Go through the listing and copy each line that has the string "grey" in it.

Data for analysis -
★ ★ ★ ★ ★ ★ ★
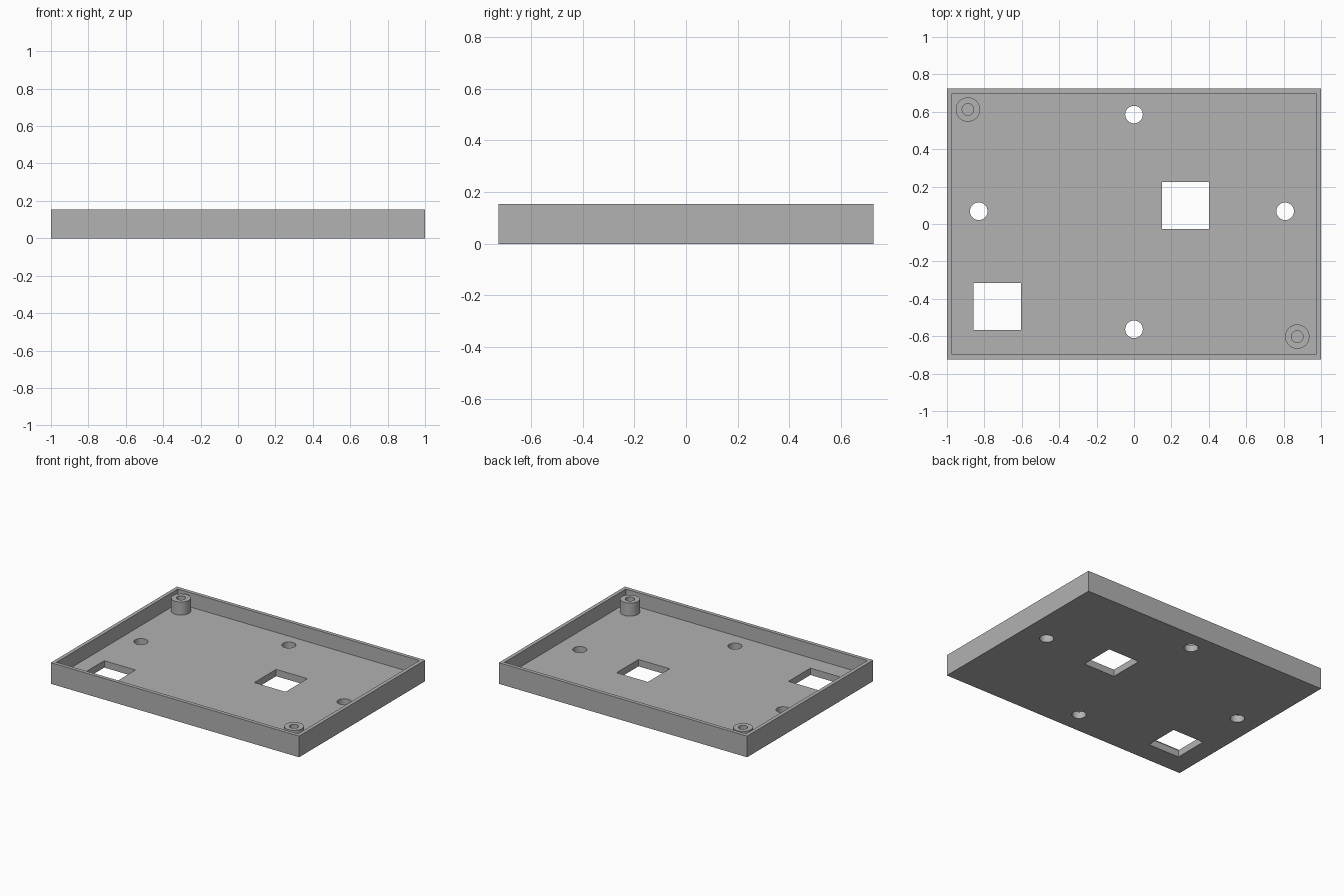
import bpy
import bmesh
from math import radians
from mathutils import Matrix, Vector

default = bpy.data.objects.get("Cube")
if default:
    bpy.data.objects.remove(default, do_unlink=True)

HALF_X, HALF_Y, HEIGHT = 1.0, 0.725, 0.154
WALL, FLOOR = 0.027, 0.05
POST_TOP = 0.145

grey = bpy.data.materials.new("plain grey")
grey.use_nodes = True
colour = (0.445, 0.445, 0.445, 1)
grey.diffuse_color = colour
grey.node_tree.nodes["Principled BSDF"].inputs["Base Color"].default_value = colour


def make_object(name, bm):
    mesh = bpy.data.meshes.new(name)
    bm.to_mesh(mesh)
    bm.free()
    mesh.materials.append(grey)
    obj = bpy.data.objects.new(name, mesh)
    bpy.context.collection.objects.link(obj)
    return obj


def box(name, x0, x1, y0, y1, z0, z1):
    bm = bmesh.new()
    low, high = Vector((x0, y0, z0)), Vector((x1, y1, z1))
    place = Matrix.Translation((low + high) / 2) @ Matrix.Diagonal((*(high - low), 1))
    bmesh.ops.create_cube(bm, size=1, matrix=place)
    return make_object(name, bm)


def cylinder(name, x, y, radius, z0, z1):
    bm = bmesh.new()
    bmesh.ops.create_cone(bm, cap_ends=True, segments=48, radius1=radius, radius2=radius,
                          depth=z1 - z0, matrix=Matrix.Translation((x, y, (z0 + z1) / 2)))
    return make_object(name, bm)


def select_only(obj):
    bpy.ops.object.select_all(action="DESELECT")
    obj.select_set(True)
    bpy.context.view_layer.objects.active = obj


def cut(target, cutter):
    cutter.hide_render = True
    mod = target.modifiers.new("cut", "BOOLEAN")
    mod.operation = "DIFFERENCE"
    mod.solver = "EXACT"
    mod.object = cutter
    select_only(target)
    bpy.ops.object.modifier_apply(modifier=mod.name)
    bpy.data.objects.remove(cutter, do_unlink=True)


# Open tray with thin walls
tray = box("tray", -HALF_X, HALF_X, -HALF_Y, HALF_Y, 0, HEIGHT)
cut(tray, box("cavity", WALL - HALF_X, HALF_X - WALL, WALL - HALF_Y, HALF_Y - WALL,
              FLOOR, HEIGHT + 0.1))

# Square windows through the floor
for x, y in ((0.15, -0.027), (-0.857, -0.567)):
    cut(tray, box("window", x, x + 0.252, y, y + 0.252, -0.1, 0.1))

# Round screw holes through the floor
for x, y in ((0, 0.585), (0, -0.563), (-0.83, 0.068), (0.808, 0.068)):
    cut(tray, cylinder("hole", x, y, 0.047, -0.1, 0.1))


# Hollow corner posts standing on the floor
def post(name, x, y):
    bm = bmesh.new()
    profile = [(0.031, FLOOR), (0.031, POST_TOP), (0.065, POST_TOP), (0.065, FLOOR)]
    verts = [bm.verts.new((r, 0, z)) for r, z in profile]
    edges = [bm.edges.new(pair) for pair in zip(verts, verts[1:])]
    bmesh.ops.spin(bm, geom=verts + edges, axis=(0, 0, 1), cent=(0, 0, 0),
                   angle=radians(360), steps=48, use_merge=True)
    bmesh.ops.remove_doubles(bm, verts=bm.verts, dist=0.0001)
    # Outward facing: the top ring must point up
    bm.normal_update()
    if any(f.normal.z < -0.5 for f in bm.faces):
        bmesh.ops.reverse_faces(bm, faces=bm.faces)
    bmesh.ops.translate(bm, verts=bm.verts, vec=(x, y, 0))
    return make_object(name, bm)


parts = [tray, post("back_right_post", -0.888, 0.612), post("front_left_post", 0.873, -0.602)]
for part in parts:
    select_only(part)
    bpy.ops.object.shade_smooth_by_angle(angle=radians(30))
★ ★ ★ ★ ★ ★ ★
Finished exercise -
grey = bpy.data.materials.new("plain grey")
grey.use_nodes = True
grey.diffuse_color = colour
grey.node_tree.nodes["Principled BSDF"].inputs["Base Color"].default_value = colour
    mesh.materials.append(grey)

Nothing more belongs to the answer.